Start of ENTRIES PROVIDED
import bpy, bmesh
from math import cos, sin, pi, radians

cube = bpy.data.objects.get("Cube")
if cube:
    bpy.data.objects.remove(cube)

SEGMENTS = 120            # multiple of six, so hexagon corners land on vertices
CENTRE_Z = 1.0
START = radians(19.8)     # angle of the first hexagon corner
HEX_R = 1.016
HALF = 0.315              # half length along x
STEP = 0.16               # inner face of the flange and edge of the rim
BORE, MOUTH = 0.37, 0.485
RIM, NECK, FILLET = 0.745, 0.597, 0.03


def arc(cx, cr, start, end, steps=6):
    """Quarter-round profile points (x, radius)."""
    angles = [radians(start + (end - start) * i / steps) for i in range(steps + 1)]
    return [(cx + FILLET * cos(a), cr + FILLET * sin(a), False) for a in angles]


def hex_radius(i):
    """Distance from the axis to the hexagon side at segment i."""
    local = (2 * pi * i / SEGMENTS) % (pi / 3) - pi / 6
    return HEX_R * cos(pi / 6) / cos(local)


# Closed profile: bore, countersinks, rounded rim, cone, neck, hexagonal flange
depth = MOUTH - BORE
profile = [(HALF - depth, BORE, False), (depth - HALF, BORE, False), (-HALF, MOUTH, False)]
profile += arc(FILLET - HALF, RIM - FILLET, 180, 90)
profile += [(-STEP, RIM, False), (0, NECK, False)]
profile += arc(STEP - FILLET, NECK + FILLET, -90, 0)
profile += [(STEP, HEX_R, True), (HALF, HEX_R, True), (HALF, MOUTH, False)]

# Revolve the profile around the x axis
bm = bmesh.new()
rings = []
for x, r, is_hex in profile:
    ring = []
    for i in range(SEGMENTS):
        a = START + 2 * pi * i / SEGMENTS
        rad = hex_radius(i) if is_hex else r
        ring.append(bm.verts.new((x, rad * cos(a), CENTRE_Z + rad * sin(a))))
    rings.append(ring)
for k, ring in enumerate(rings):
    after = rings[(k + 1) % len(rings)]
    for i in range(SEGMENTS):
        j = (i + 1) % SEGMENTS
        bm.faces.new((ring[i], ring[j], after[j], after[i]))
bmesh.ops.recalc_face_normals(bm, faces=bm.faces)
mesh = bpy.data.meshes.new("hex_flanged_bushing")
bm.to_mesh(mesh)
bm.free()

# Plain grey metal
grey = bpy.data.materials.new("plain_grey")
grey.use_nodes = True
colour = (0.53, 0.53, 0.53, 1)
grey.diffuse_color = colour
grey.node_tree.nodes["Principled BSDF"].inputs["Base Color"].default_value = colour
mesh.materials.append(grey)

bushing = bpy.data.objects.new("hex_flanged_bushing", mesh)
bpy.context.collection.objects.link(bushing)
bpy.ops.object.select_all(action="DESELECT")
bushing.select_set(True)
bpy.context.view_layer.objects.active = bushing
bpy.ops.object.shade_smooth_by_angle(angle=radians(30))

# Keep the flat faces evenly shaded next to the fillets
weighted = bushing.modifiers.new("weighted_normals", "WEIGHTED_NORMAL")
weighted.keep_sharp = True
End of ENTRIES PROVIDED
Start of ENTRIES PROVIDED
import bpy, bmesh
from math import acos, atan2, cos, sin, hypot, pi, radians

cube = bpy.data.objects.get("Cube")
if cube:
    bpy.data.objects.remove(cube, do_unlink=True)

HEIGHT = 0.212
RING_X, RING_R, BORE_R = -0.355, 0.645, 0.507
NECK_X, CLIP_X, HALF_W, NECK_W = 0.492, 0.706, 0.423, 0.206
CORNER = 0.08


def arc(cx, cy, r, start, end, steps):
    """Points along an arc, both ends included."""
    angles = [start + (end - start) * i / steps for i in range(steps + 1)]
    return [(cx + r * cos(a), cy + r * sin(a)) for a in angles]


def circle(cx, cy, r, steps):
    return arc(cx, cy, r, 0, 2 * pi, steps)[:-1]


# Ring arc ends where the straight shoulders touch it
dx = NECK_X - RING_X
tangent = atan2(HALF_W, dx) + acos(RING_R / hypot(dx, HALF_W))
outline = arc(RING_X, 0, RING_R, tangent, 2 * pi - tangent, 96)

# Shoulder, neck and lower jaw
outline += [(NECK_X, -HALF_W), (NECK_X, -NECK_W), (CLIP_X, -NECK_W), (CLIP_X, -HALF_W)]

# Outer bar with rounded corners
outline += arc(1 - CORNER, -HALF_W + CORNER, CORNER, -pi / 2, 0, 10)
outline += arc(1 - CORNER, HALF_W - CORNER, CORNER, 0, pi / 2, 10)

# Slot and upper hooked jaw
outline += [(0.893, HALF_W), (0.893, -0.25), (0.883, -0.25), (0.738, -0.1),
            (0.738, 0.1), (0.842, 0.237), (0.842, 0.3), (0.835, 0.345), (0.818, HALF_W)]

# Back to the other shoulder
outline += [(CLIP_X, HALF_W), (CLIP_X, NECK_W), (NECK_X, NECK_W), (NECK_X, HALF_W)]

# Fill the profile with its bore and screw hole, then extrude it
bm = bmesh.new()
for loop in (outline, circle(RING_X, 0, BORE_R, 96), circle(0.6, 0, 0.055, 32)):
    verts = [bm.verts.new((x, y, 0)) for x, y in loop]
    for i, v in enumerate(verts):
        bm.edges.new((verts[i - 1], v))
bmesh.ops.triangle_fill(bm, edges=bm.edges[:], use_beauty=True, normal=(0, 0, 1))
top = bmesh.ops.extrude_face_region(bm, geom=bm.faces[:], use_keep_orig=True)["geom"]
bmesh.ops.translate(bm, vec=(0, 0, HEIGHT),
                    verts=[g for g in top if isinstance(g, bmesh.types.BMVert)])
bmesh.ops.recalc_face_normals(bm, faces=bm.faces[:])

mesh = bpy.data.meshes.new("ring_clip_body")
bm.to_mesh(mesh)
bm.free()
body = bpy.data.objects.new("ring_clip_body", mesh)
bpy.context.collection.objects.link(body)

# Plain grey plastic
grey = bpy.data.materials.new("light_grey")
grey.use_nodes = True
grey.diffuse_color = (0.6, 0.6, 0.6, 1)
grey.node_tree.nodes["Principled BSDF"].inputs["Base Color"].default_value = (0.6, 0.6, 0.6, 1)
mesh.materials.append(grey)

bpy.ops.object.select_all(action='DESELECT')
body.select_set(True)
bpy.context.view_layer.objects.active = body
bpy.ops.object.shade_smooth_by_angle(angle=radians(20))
End of ENTRIES PROVIDED
Start of ENTRIES PROVIDED
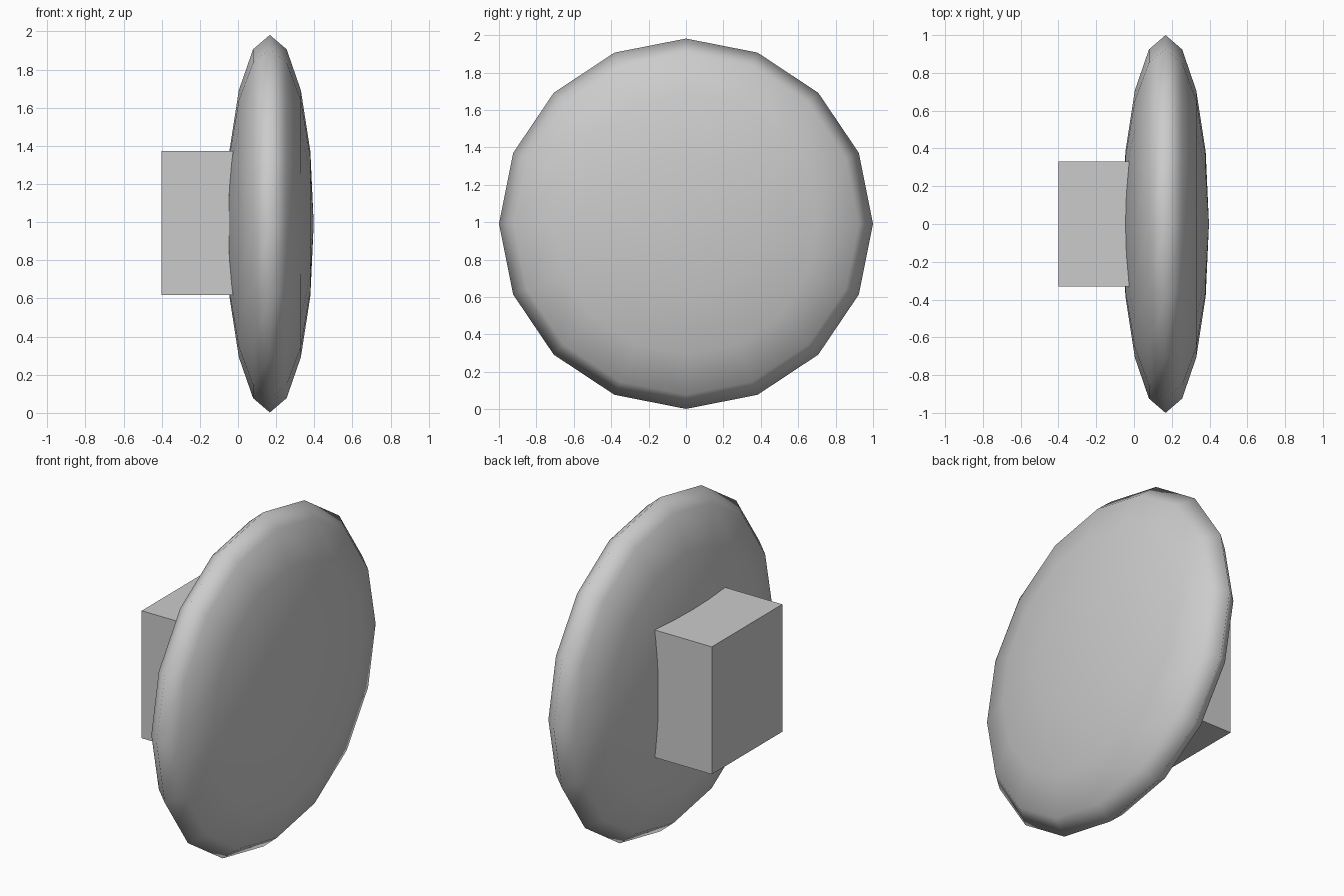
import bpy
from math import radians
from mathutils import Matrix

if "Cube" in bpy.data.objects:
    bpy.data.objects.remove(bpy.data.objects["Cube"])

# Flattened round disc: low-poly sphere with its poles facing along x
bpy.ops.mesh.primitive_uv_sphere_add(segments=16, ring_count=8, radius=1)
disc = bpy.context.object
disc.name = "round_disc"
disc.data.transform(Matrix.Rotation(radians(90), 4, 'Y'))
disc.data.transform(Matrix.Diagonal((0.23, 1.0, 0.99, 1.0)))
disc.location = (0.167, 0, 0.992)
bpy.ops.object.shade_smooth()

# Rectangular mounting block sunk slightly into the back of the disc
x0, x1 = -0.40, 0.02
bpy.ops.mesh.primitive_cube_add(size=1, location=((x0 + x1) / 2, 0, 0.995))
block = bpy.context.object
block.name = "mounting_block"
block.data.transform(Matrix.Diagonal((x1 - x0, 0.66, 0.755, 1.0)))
End of ENTRIES PROVIDED
* [PROMPT] Working from the material above, restate word for word the lines between the line with "0.345), (0.818, HALF_W)]" and the line with "bpy.ops.object.shade_smooth_by_angle(angle=radians(20))", both included, and only those.

* [RESULT OF THIS EXERCISE]
            (0.738, 0.1), (0.842, 0.237), (0.842, 0.3), (0.835, 0.345), (0.818, HALF_W)]

# Back to the other shoulder
outline += [(CLIP_X, HALF_W), (CLIP_X, NECK_W), (NECK_X, NECK_W), (NECK_X, HALF_W)]

# Fill the profile with its bore and screw hole, then extrude it
bm = bmesh.new()
for loop in (outline, circle(RING_X, 0, BORE_R, 96), circle(0.6, 0, 0.055, 32)):
    verts = [bm.verts.new((x, y, 0)) for x, y in loop]
    for i, v in enumerate(verts):
        bm.edges.new((verts[i - 1], v))
bmesh.ops.triangle_fill(bm, edges=bm.edges[:], use_beauty=True, normal=(0, 0, 1))
top = bmesh.ops.extrude_face_region(bm, geom=bm.faces[:], use_keep_orig=True)["geom"]
bmesh.ops.translate(bm, vec=(0, 0, HEIGHT),
                    verts=[g for g in top if isinstance(g, bmesh.types.BMVert)])
bmesh.ops.recalc_face_normals(bm, faces=bm.faces[:])

mesh = bpy.data.meshes.new("ring_clip_body")
bm.to_mesh(mesh)
bm.free()
body = bpy.data.objects.new("ring_clip_body", mesh)
bpy.context.collection.objects.link(body)

# Plain grey plastic
grey = bpy.data.materials.new("light_grey")
grey.use_nodes = True
grey.diffuse_color = (0.6, 0.6, 0.6, 1)
grey.node_tree.nodes["Principled BSDF"].inputs["Base Color"].default_value = (0.6, 0.6, 0.6, 1)
mesh.materials.append(grey)

bpy.ops.object.select_all(action='DESELECT')
body.select_set(True)
bpy.context.view_layer.objects.active = body
bpy.ops.object.shade_smooth_by_angle(angle=radians(20))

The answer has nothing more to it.